At a time when most in Limerick were arguing for more and more roads, we argued the potential of an improved rail network for Limerick and possible rail links to Shannon.

In an important indicator that change was underway, the Southern Regional Assembly Director chose to make reference to our submissions and asked the National Transport Authority (NTA) for clarification on light rail use.

Importantly, the Land Development Agency zeroed in on the untapped potential of Limerick’s rail network as did Jim Meade and his team at Irish Rail.

Regrettably, local Limerick opposition stalled an early 2021 review of the potential for Moyross of a new centrally located station connected to Colbert Quarter and new housing, something promised for several decades.
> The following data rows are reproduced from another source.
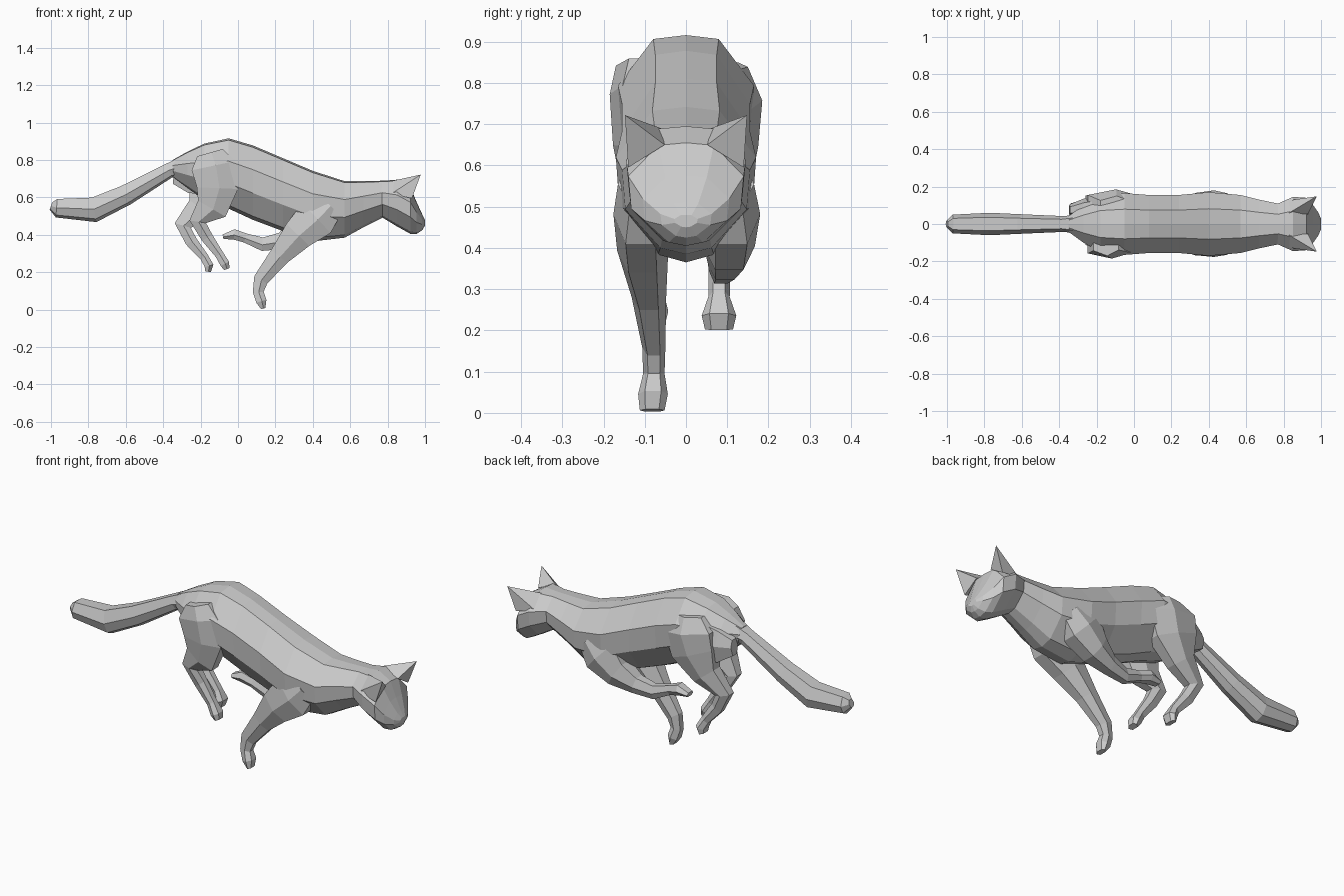
import bpy, bmesh
from mathutils import Vector


def mirrored(half):
    return half + [(-u, v) for u, v in reversed(half) if u > 0]


TORSO = mirrored([(0, 1), (.48, .95), (1, .35), (.95, -.28), (.4, -.9), (0, -1)])
LIMB = [(1, .1), (.55, 1), (-.55, 1), (-1, .1), (-.6, -1), (.6, -1)]
TAIL = [(1, 0), (.7, .75), (0, 1), (-.7, .75), (-1, 0), (-.6, -.9), (.6, -.9)]


def make_object(name, bm):
    bmesh.ops.recalc_face_normals(bm, faces=bm.faces)
    mesh = bpy.data.meshes.new(name)
    bm.to_mesh(mesh)
    bm.free()
    obj = bpy.data.objects.new(name, mesh)
    bpy.context.collection.objects.link(obj)
    return obj


def loft(name, stations, profile, upright=False):
    """Skin rings along stations (x, y, z, half depth, half width)."""
    bm = bmesh.new()
    rings = []
    pts = [Vector(s[:3]) for s in stations]
    for i, (x, y, z, r, w) in enumerate(stations):
        t = pts[min(i + 1, len(pts) - 1)] - pts[max(i - 1, 0)]
        n = Vector((0, 0, 1)) if upright else Vector((-t.z, 0, t.x)).normalized()
        rings.append([bm.verts.new(pts[i] + n * v * r + Vector((0, u * w, 0)))
                      for u, v in profile])
    k = len(profile)
    for a, b in zip(rings, rings[1:]):
        for j in range(k):
            bm.faces.new((a[j], a[(j + 1) % k], b[(j + 1) % k], b[j]))
    bm.faces.new(rings[0])
    bm.faces.new(rings[-1])
    return make_object(name, bm)


def trunk(name, sections):
    """Upright loft from (x, top, bottom, half width)."""
    return loft(name, [(x, 0, (t + b) / 2, (t - b) / 2, w)
                       for x, t, b, w in sections], TORSO, True)


# Body from rump to neck
trunk("body", [
    (-.35, .80, .71, .042), (-.27, .845, .65, .10), (-.18, .888, .585, .15),
    (-.05, .916, .54, .165), (.08, .878, .48, .155), (.24, .81, .42, .155),
    (.40, .742, .365, .17), (.57, .687, .385, .155), (.67, .687, .44, .13),
    (.79, .69, .50, .105)])

# Head tapering to the nose
trunk("head", [
    (.76, .688, .50, .105), (.85, .695, .445, .145), (.922, .655, .405, .14),
    (.955, .575, .405, .105), (.985, .51, .425, .062), (1.0, .48, .45, .028)])

# Pointed ears
for side, label in ((1, "left"), (-1, "right")):
    bm = bmesh.new()
    base = [bm.verts.new((x, side * y, z)) for x, y, z in
            [(.83, .06, .69), (.93, .052, .65), (.93, .14, .595), (.82, .125, .62)]]
    tip = bm.verts.new((.977, side * .148, .722))
    bm.faces.new(base)
    for i in range(4):
        bm.faces.new((base[i], base[(i + 1) % 4], tip))
    make_object(label + "_ear", bm)

# Tail
loft("tail", [
    (-.28, 0, .775, .055, .06), (-.37, 0, .745, .042, .042),
    (-.60, 0, .615, .058, .052), (-.77, 0, .537, .07, .06),
    (-.97, 0, .545, .052, .05), (-1.0, 0, .555, .022, .02)], TAIL)

# Right foreleg, reaching the ground
loft("right_foreleg", [
    (.49, -.10, .56, .08, .065), (.42, -.11, .49, .11, .066),
    (.32, -.105, .40, .085, .062), (.22, -.09, .285, .055, .042),
    (.122, -.078, .16, .04, .028), (.108, -.078, .095, .029, .026),
    (.125, -.08, .045, .028, .036), (.135, -.082, .006, .012, .03)], LIMB)

# Left foreleg, folded under the chest
loft("left_foreleg", [
    (.49, .10, .56, .08, .065), (.42, .11, .49, .11, .07),
    (.33, .105, .41, .075, .062), (.23, .095, .367, .045, .042),
    (.13, .085, .35, .036, .03), (.04, .08, .383, .025, .026),
    (-.02, .08, .402, .028, .036), (-.08, .08, .39, .012, .028)], LIMB)

# Right hind leg
loft("right_hind_leg", [
    (-.15, -.10, .84, .07, .07), (-.13, -.115, .77, .12, .07),
    (-.11, -.115, .65, .11, .062), (-.14, -.105, .54, .085, .05),
    (-.215, -.09, .47, .045, .034), (-.165, -.08, .385, .032, .027),
    (-.10, -.08, .295, .023, .025), (-.07, -.08, .245, .025, .037),
    (-.06, -.08, .217, .015, .03)], LIMB)

# Left hind leg, further back, with its haunch
loft("left_hind_leg", [
    (-.10, .09, .84, .08, .06), (-.11, .11, .76, .14, .075),
    (-.14, .115, .65, .13, .06), (-.20, .105, .54, .075, .048),
    (-.295, .09, .45, .045, .034), (-.25, .082, .365, .032, .027),
    (-.18, .08, .28, .023, .026), (-.155, .08, .235, .024, .042),
    (-.16, .08, .203, .015, .034)], LIMB)
loft("left_haunch", [
    (-.345, .075, .715, .042, .03), (-.27, .085, .71, .085, .05),
    (-.15, .10, .72, .11, .06)], LIMB)
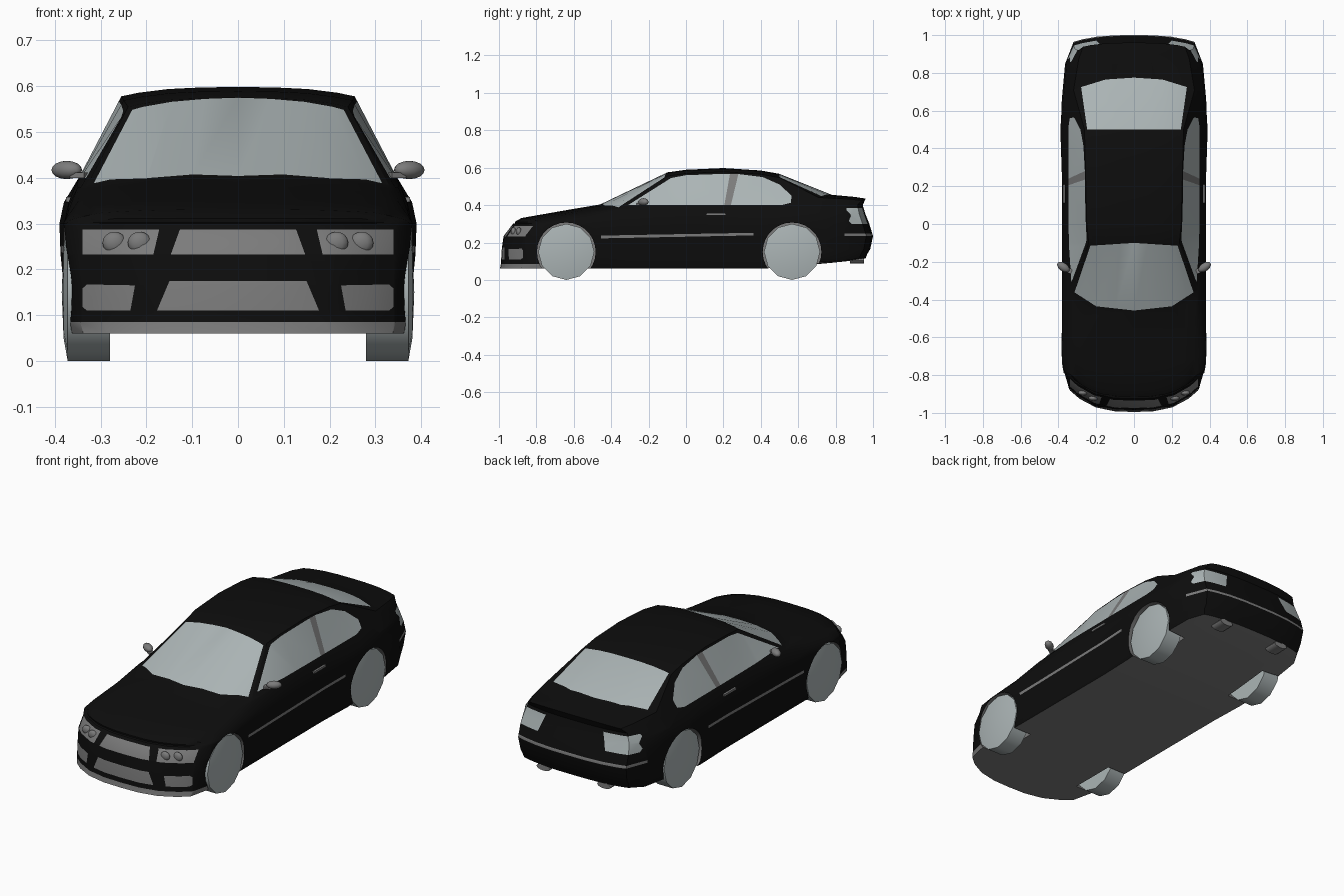
import bpy, bmesh, math
from mathutils import Vector, Matrix

if "Cube" in bpy.data.objects:
    bpy.data.objects.remove(bpy.data.objects["Cube"])


def material(name, color):
    m = bpy.data.materials.new(name)
    m.use_nodes = True
    m.diffuse_color = (*color, 1)
    m.node_tree.nodes["Principled BSDF"].inputs["Base Color"].default_value = (*color, 1)
    return m


BODY, TRIM, GLASS = range(3)
palette = [material("black_paint", (.004, .004, .004)),
           material("grey_trim", (.2, .2, .2)),
           material("pale_glass", (.41, .46, .465))]


def make_object(name, bm, angle=35):
    mesh = bpy.data.meshes.new(name)
    bm.to_mesh(mesh)
    bm.free()
    for m in palette:
        mesh.materials.append(m)
    obj = bpy.data.objects.new(name, mesh)
    bpy.context.collection.objects.link(obj)
    smooth(obj, angle)
    return obj


def smooth(obj, angle):
    bpy.ops.object.select_all(action="DESELECT")
    obj.select_set(True)
    bpy.context.view_layer.objects.active = obj
    bpy.ops.object.shade_smooth_by_angle(angle=math.radians(angle))


def curve(*points):
    """Straight-line interpolation along the length of the car."""
    def value(y):
        for (a, p), (b, q) in zip(points, points[1:]):
            if y <= b:
                return p + (q - p) * max(0, (y - a) / (b - a))
        return points[-1][1]
    return value


# Long curves of the body shell
top = curve((-1, .31), (-.8, .345), (-.6, .38), (-.46, .403), (-.1, .575), (0, .589),
            (.2, .598), (.4, .585), (.5, .567), (.78, .455), (1, .435))
crown = curve((-1, 0), (-.8, .012), (-.46, .02), (.5, .02), (1, .01))
belt = curve((-1, .305), (-.8, .325), (-.6, .35), (-.46, .378), (-.3, .388), (.5, .393), (.78, .41), (1, .4))
floor = curve((.43, .06), (.72, .085), (1, .115))
width = curve((-.995, .35), (-.88, .375), (-.76, .382), (-.46, .38), (.2, .38), (.5, .39),
              (.78, .382), (.9, .365), (1, .32))
belt_width = curve((-1, .31), (-.8, .345), (-.4, .352), (.5, .352), (.8, .338), (1, .295))
roof_width = curve((-1, .27), (-.8, .315), (-.46, .33), (-.1, .24), (0, .25), (.5, .262), (.78, .32), (1, .27))
bow = curve((-.995, .16), (-.88, .12), (-.76, .08), (-.6, .1), (-.46, .16), (-.1, 0),
            (.5, 0), (.78, -.12), (.9, -.06), (1, -.06))
nose_lean = (0, .005, .01, .02, .07, .08, .08, .08)
tail_lean = (-.04, -.03, -.015, 0, -.02, -.04, -.055, -.04)
across = (-1, -.85, -.6, -.3, 0, .3, .6, .85, 1)
stations = (-.995, -.88, -.76, -.6, -.46, -.1, 0, .2, .4, .5, .78, .9, 1)
size = (len(across), len(stations), 8)


def place(i, j, k):
    u, y = across[i], stations[j]
    w, b, f = width(y), belt(y), floor(y)
    edge = top(y) - crown(y)
    half = (w * .965, w * .985, w * .985, w, w, w * .975, belt_width(y), roof_width(y))[k]
    z = (f, f + .025, .165, .235, .3, (.3 + b) / 2, b, edge)[k]
    if k == 7:
        z += crown(y) * (1 - abs(u) ** 3)
    x = u * half
    y += bow(y) * abs(x / .38) ** 3
    if j == 0:
        y += nose_lean[k]
    if j == size[1] - 1:
        y += tail_lean[k]
    return x, y, z


# Body shell: the six sides of a box grid moved onto the curves
bm = bmesh.new()
grid = {}
for axis in range(3):
    a, b = [n for n in range(3) if n != axis]
    for end in (0, size[axis] - 1):
        for p in range(size[a] - 1):
            for q in range(size[b] - 1):
                corners = []
                for dp, dq in ((0, 0), (1, 0), (1, 1), (0, 1)):
                    key = [end] * 3
                    key[a], key[b] = p + dp, q + dq
                    key = tuple(key)
                    if key not in grid:
                        grid[key] = bm.verts.new(place(*key))
                    corners.append(grid[key])
                bm.faces.new(corners)
bmesh.ops.recalc_face_normals(bm, faces=bm.faces[:])
# Underside and front lip
for face in bm.faces:
    c = face.calc_center_median()
    if face.normal.z < -.8 or (c.z < .1 and c.y < -.72):
        face.material_index = TRIM
body = make_object("body", bm)

# Wheel arches
axles = (-.64, .567)
sideways = Matrix.Rotation(math.pi / 2, 4, "Y")
bm = bmesh.new()
for y in axles:
    for side in (-1, 1):
        bmesh.ops.create_cone(bm, cap_ends=True, segments=28, radius1=.157, radius2=.157, depth=.24,
                              matrix=Matrix.Translation((side * .38, y, .15)) @ sideways)
for face in bm.faces:
    face.material_index = TRIM
cutter = make_object("arch_cutter", bm)
cutter.hide_render = True
mod = body.modifiers.new("arches", "BOOLEAN")
mod.operation, mod.solver, mod.object = "DIFFERENCE", "EXACT", cutter
cut_mesh = bpy.data.meshes.new_from_object(body.evaluated_get(bpy.context.evaluated_depsgraph_get()))
body.modifiers.clear()
body.data = cut_mesh
bpy.data.objects.remove(cutter)

bm = bmesh.new()
bm.from_mesh(cut_mesh)


def paint(axis, sign, outline, color, reach):
    """Cut a convex outline into the shell along one axis and colour it."""
    keep = [n for n in range(3) if n != axis]
    way = Vector((0, 0, 0))
    way[axis] = sign
    pts = []
    for pair in outline:
        v = Vector((0, 0, 0))
        v[keep[0]], v[keep[1]] = pair
        pts.append(v)
    middle = sum(pts, Vector()) / len(pts)
    planes = []

    def inside():
        found = []
        for f in bm.faces:
            f.normal_update()
            c = f.calc_center_median()
            if f.normal[axis] * sign < .25 or c[axis] * sign < reach:
                continue
            near = all(max(v.co[n] for v in f.verts) > min(p[n] for p in pts) and
                       min(v.co[n] for v in f.verts) < max(p[n] for p in pts) for n in keep)
            if near and all((c - p).dot(n) > 0 for p, n in planes):
                found.append(f)
        return found

    for a, b in zip(pts, pts[1:] + pts[:1]):
        n = (b - a).cross(way).normalized()
        if n.dot(middle - a) < 0:
            n.negate()
        faces = inside()
        geom = faces + list({e for f in faces for e in f.edges}) + list({v for f in faces for v in f.verts})
        if geom:
            bmesh.ops.bisect_plane(bm, geom=geom, dist=1e-5, plane_co=a, plane_no=n)
        planes.append((a, n))
    for f in inside():
        f.material_index = color


def symmetric(half):
    return half + [(-x, v) for x, v in reversed(half) if x]


# Windscreen and rear window
paint(2, 1, symmetric([(0, -.458), (.2, -.436), (.315, -.362), (.231, -.115), (0, -.1)]), GLASS, .3)
paint(2, 1, symmetric([(0, .5), (.248, .5), (.28, .725), (.15, .765), (0, .775)]), GLASS, .3)
# Grilles
paint(1, -1, symmetric([(.127, .287), (.147, .232)]), TRIM, .7)
paint(1, -1, symmetric([(.15, .174), (.177, .11)]), TRIM, .7)
# Rear bumper strip
paint(1, 1, symmetric([(.4, .234), (.4, .248)]), TRIM, .7)

for s in (-1, 1):
    # Headlamp and fog lamp panels
    paint(1, -1, [(s * .172, .287), (s * .34, .287), (s * .34, .232), (s * .185, .232)], TRIM, .7)
    paint(1, -1, [(s * .225, .165), (s * .33, .167), (s * .34, .158), (s * .34, .118),
                  (s * .33, .11), (s * .235, .11)], TRIM, .7)
    # Tail lamps wrap around the corner
    paint(1, 1, [(s * .17, .385), (s * .34, .385), (s * .34, .3), (s * .2, .3)], GLASS, .7)
    paint(0, s, [(.87, .315), (.9, .385), (.99, .385), (.99, .3), (.885, .3)], GLASS, .2)
    # Side windows and door pillar
    paint(0, s, [(-.31, .4), (-.08, .545), (0, .56), (.2, .567), (.28, .566), (.41, .55), (.5, .51),
                 (.565, .45), (.56, .412), (.51, .4)], GLASS, .2)
    paint(0, s, [(.205, .4), (.24, .4), (.28, .566), (.235, .566)], TRIM, .2)
    # Side and bumper strips
    paint(0, s, [(-.455, .222), (-.455, .237), (.36, .252), (.36, .238)], TRIM, .3)
    paint(0, s, [(.85, .234), (.85, .248), (1, .248), (1, .234)], TRIM, .2)
bm.to_mesh(cut_mesh)
bm.free()
smooth(body, 35)


def blob(name, centre, scale, color, turn=0):
    bm = bmesh.new()
    bmesh.ops.create_uvsphere(bm, u_segments=12, v_segments=8, radius=1)
    bm.transform(Matrix.Translation(centre) @ Matrix.Rotation(turn, 4, "Z") @ Matrix.Diagonal((*scale, 1)))
    for f in bm.faces:
        f.material_index = color
    return make_object(name, bm, 60)


def block(name, centre, scale, color, turn=0):
    bm = bmesh.new()
    bmesh.ops.create_cube(bm, size=1)
    bm.transform(Matrix.Translation(centre) @ Matrix.Rotation(turn, 4, "Z") @ Matrix.Diagonal((*scale, 1)))
    for f in bm.faces:
        f.material_index = color
    return make_object(name, bm)


for s, label in ((1, "left"), (-1, "right")):
    # Wheels: a rim profile spun around the axle
    for y, end in zip(axles, ("front", "rear")):
        bm = bmesh.new()
        rim = [bm.verts.new((s * x, y, .15 - r)) for x, r in
               ((.28, 0), (.28, .15), (.372, .15), (.381, .1), (.385, 0))]
        edges = [bm.edges.new(pair) for pair in zip(rim, rim[1:])]
        bmesh.ops.spin(bm, geom=rim + edges, cent=(0, y, .15), axis=(1, 0, 0), angle=math.tau, steps=12)
        bmesh.ops.remove_doubles(bm, verts=bm.verts[:], dist=.0005)
        bmesh.ops.recalc_face_normals(bm, faces=bm.faces[:])
        for f in bm.faces:
            f.material_index = GLASS
        make_object(f"{end}_{label}_wheel", bm, 40)
    # Headlamp bulbs
    for x in (.215, .27):
        y = -.951 + .16 * (x / .38) ** 3
        blob(f"{label}_headlamp", (s * x, y, .258), (.026, .014, .024), TRIM)
    # Door mirror and its stalk
    blob(f"{label}_mirror", (s * .374, -.228, .417), (.038, .022, .02), TRIM, s * .6)
    block(f"{label}_mirror_stalk", (s * .346, -.245, .405), (.035, .025, .012), TRIM, s * .5)
    # Door handle and exhaust pipe
    block(f"{label}_door_handle", (s * .369, .16, .353), (.014, .1, .011), TRIM)
    bm = bmesh.new()
    bmesh.ops.create_cone(bm, cap_ends=True, segments=12, radius1=1, radius2=1, depth=1)
    bm.transform(Matrix.Translation((s * .18, .915, .103)) @ Matrix.Diagonal((.04, .075, .016, 1))
                 @ Matrix.Rotation(math.pi / 2, 4, "X"))
    for f in bm.faces:
        f.material_index = TRIM
    make_object(f"{label}_exhaust", bm)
After the NDP, it is now clearly back to the drawing board for both LSMATS and elements of the development plan and this is to be welcomed.

The full East-West NDR, as we know the project, has not been listed. Instead, the NDP prioritises “the development of a new Limerick commuter rail network including new stations on each of the historical rail lines, the detail of which is to be set out in the Limerick-Shannon Metropolitan Area Transport Strategy.

While some see this as a failure, I believe time will show this to be a key turning point for the better.

Unlike Dublin’s metrolink, rail in Limerick is very feasible (and cheap) to deliver. The state still owns the tracks and land on which to build many of the stations and indeed affordable housing nearby.

Clean battery powered trains could easily make it from Nenagh to Limerick or Limerick to Ennis. Future proofing should now require new housing and jobs be located primarily at future rail hubs throughout our city – in communities like Moyross, Corbally, Parkway, Dooradoyle and Ballysimon.

Colbert Quarter must become the hub around which this all revolves. Instead of focusing on greenfield sites in the west or north accessible only by road, we can develop historic and often neglected communities across our city.

Stations like Ballysimon can become catalysts for rebuilding Galvone and Southill just as Moyross “Village” can be transformed by becoming the first railway stop in Limerick City on the way from Galway or even New York.

Most importantly, a city and region built on a commuter network of rail and bus provides the sustainable solution (key for post COVID recovery) to build up rural towns and villages east, west and south connected directly to the Colbert interchange and the stations in its network by public transport.

If we seize it, our future will be as Ireland’s most affordable, sustainable and liveable region!